EXCERPTED RECORDS

************

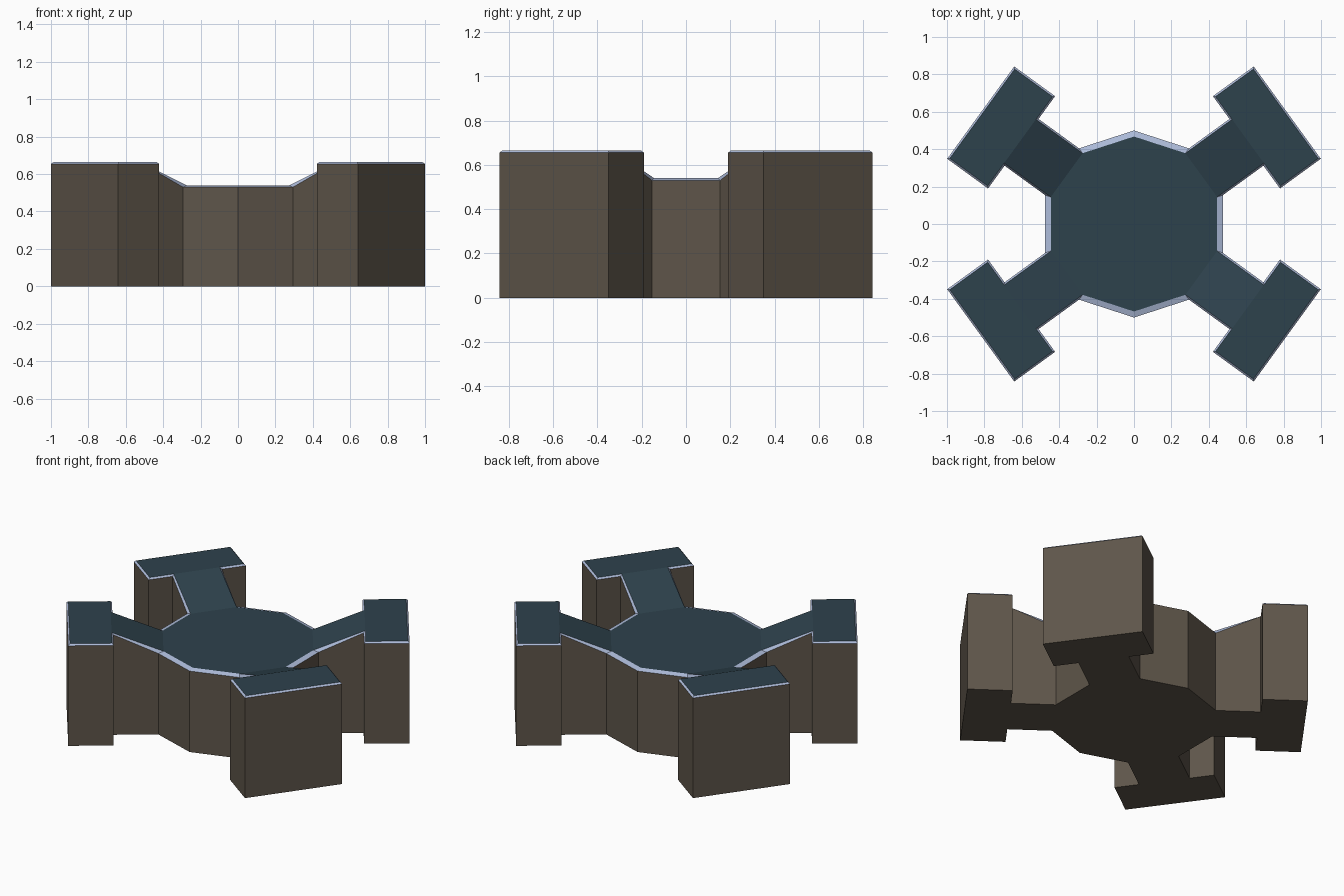
import bpy, math
from math import sin, cos, radians

if "Cube" in bpy.data.objects:
    bpy.data.objects.remove(bpy.data.objects["Cube"])

ARMS = (36, 144, 216, 324)      # arm directions, degrees
CORE_R, PAD_IN, PAD_OUT, PAD_HALF = 0.5, 0.743, 1.013, 0.305
LOW, HIGH = 0.53, 0.655         # height of wall at core and at pads
CHAMFER = 0.01


def material(name, rgb):
    m = bpy.data.materials.new(name)
    m.diffuse_color = (*rgb, 1)
    m.use_nodes = True
    m.node_tree.nodes["Principled BSDF"].inputs["Base Color"].default_value = m.diffuse_color
    return m


def make(name, verts, faces, mat):
    me = bpy.data.meshes.new(name)
    me.from_pydata(verts, [], faces)
    me.materials.append(mat)
    me.update()
    ob = bpy.data.objects.new(name, me)
    bpy.context.collection.objects.link(ob)
    return ob


def outline(inset, rise, flat=False):
    """Counter-clockwise plan: decagon core with four T-shaped arms."""
    half = CORE_R * sin(radians(18)) - inset
    radius = half / sin(radians(18))
    root = radius * cos(radians(18))
    wide, r0, r1 = PAD_HALF - inset, PAD_IN + inset, PAD_OUT - inset
    side = [(root, half, LOW), (r0, half, HIGH), (r0, wide, HIGH), (r1, wide, HIGH)]
    local = [(r, -t, z) for r, t, z in side] + side[::-1]
    pts = []
    for n, deg in enumerate(ARMS):
        a = radians(deg)
        for r, t, z in local:
            pts.append((r * cos(a) - t * sin(a), r * sin(a) + t * cos(a),
                        0 if flat else z + rise))
        if n in (0, 2):          # free decagon corner at back / front
            pts.append((0, radius if n == 0 else -radius, 0 if flat else LOW + rise))
    return pts


def band(n):
    return [(i, (i + 1) % n, n + (i + 1) % n, n + i) for i in range(n)]


stone = material("brown stone", (0.112, 0.091, 0.068))
edge = material("pale blue edge", (0.42, 0.50, 0.70))
teal = material("dark teal top", (0.027, 0.054, 0.073))

bottom = outline(0, 0, True)
wall_top = outline(0, 0)
deck = outline(CHAMFER, CHAMFER)
N = len(bottom)

# Walls and underside
make("base_body", bottom + wall_top, band(N) + [tuple(reversed(range(N)))], stone)

# Sloping trim around the upper edge
make("edge_trim", wall_top + deck, band(N), edge)

# Core deck, ramps and raised pads
starts = (0, 9, 17, 26)
core, faces = [], []
for s in starts:
    core += [s, s + 7]
    if s in (0, 17):
        core.append(s + 8)
    faces.append((s, s + 1, s + 6, s + 7))
    faces.append(tuple(range(s + 1, s + 7)))
make("top_deck", deck, [tuple(core)] + faces, teal)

************

INSTRUCTIONS FOR THE TASK
Write out the records in full and exactly, omitting the pictures they hold.

TASK RESPONSE
import bpy, math
from math import sin, cos, radians

if "Cube" in bpy.data.objects:
    bpy.data.objects.remove(bpy.data.objects["Cube"])

ARMS = (36, 144, 216, 324)      # arm directions, degrees
CORE_R, PAD_IN, PAD_OUT, PAD_HALF = 0.5, 0.743, 1.013, 0.305
LOW, HIGH = 0.53, 0.655         # height of wall at core and at pads
CHAMFER = 0.01


def material(name, rgb):
    m = bpy.data.materials.new(name)
    m.diffuse_color = (*rgb, 1)
    m.use_nodes = True
    m.node_tree.nodes["Principled BSDF"].inputs["Base Color"].default_value = m.diffuse_color
    return m


def make(name, verts, faces, mat):
    me = bpy.data.meshes.new(name)
    me.from_pydata(verts, [], faces)
    me.materials.append(mat)
    me.update()
    ob = bpy.data.objects.new(name, me)
    bpy.context.collection.objects.link(ob)
    return ob


def outline(inset, rise, flat=False):
    """Counter-clockwise plan: decagon core with four T-shaped arms."""
    half = CORE_R * sin(radians(18)) - inset
    radius = half / sin(radians(18))
    root = radius * cos(radians(18))
    wide, r0, r1 = PAD_HALF - inset, PAD_IN + inset, PAD_OUT - inset
    side = [(root, half, LOW), (r0, half, HIGH), (r0, wide, HIGH), (r1, wide, HIGH)]
    local = [(r, -t, z) for r, t, z in side] + side[::-1]
    pts = []
    for n, deg in enumerate(ARMS):
        a = radians(deg)
        for r, t, z in local:
            pts.append((r * cos(a) - t * sin(a), r * sin(a) + t * cos(a),
                        0 if flat else z + rise))
        if n in (0, 2):          # free decagon corner at back / front
            pts.append((0, radius if n == 0 else -radius, 0 if flat else LOW + rise))
    return pts


def band(n):
    return [(i, (i + 1) % n, n + (i + 1) % n, n + i) for i in range(n)]


stone = material("brown stone", (0.112, 0.091, 0.068))
edge = material("pale blue edge", (0.42, 0.50, 0.70))
teal = material("dark teal top", (0.027, 0.054, 0.073))

bottom = outline(0, 0, True)
wall_top = outline(0, 0)
deck = outline(CHAMFER, CHAMFER)
N = len(bottom)

# Walls and underside
make("base_body", bottom + wall_top, band(N) + [tuple(reversed(range(N)))], stone)

# Sloping trim around the upper edge
make("edge_trim", wall_top + deck, band(N), edge)

# Core deck, ramps and raised pads
starts = (0, 9, 17, 26)
core, faces = [], []
for s in starts:
    core += [s, s + 7]
    if s in (0, 17):
        core.append(s + 8)
    faces.append((s, s + 1, s + 6, s + 7))
    faces.append(tuple(range(s + 1, s + 7)))
make("top_deck", deck, [tuple(core)] + faces, teal)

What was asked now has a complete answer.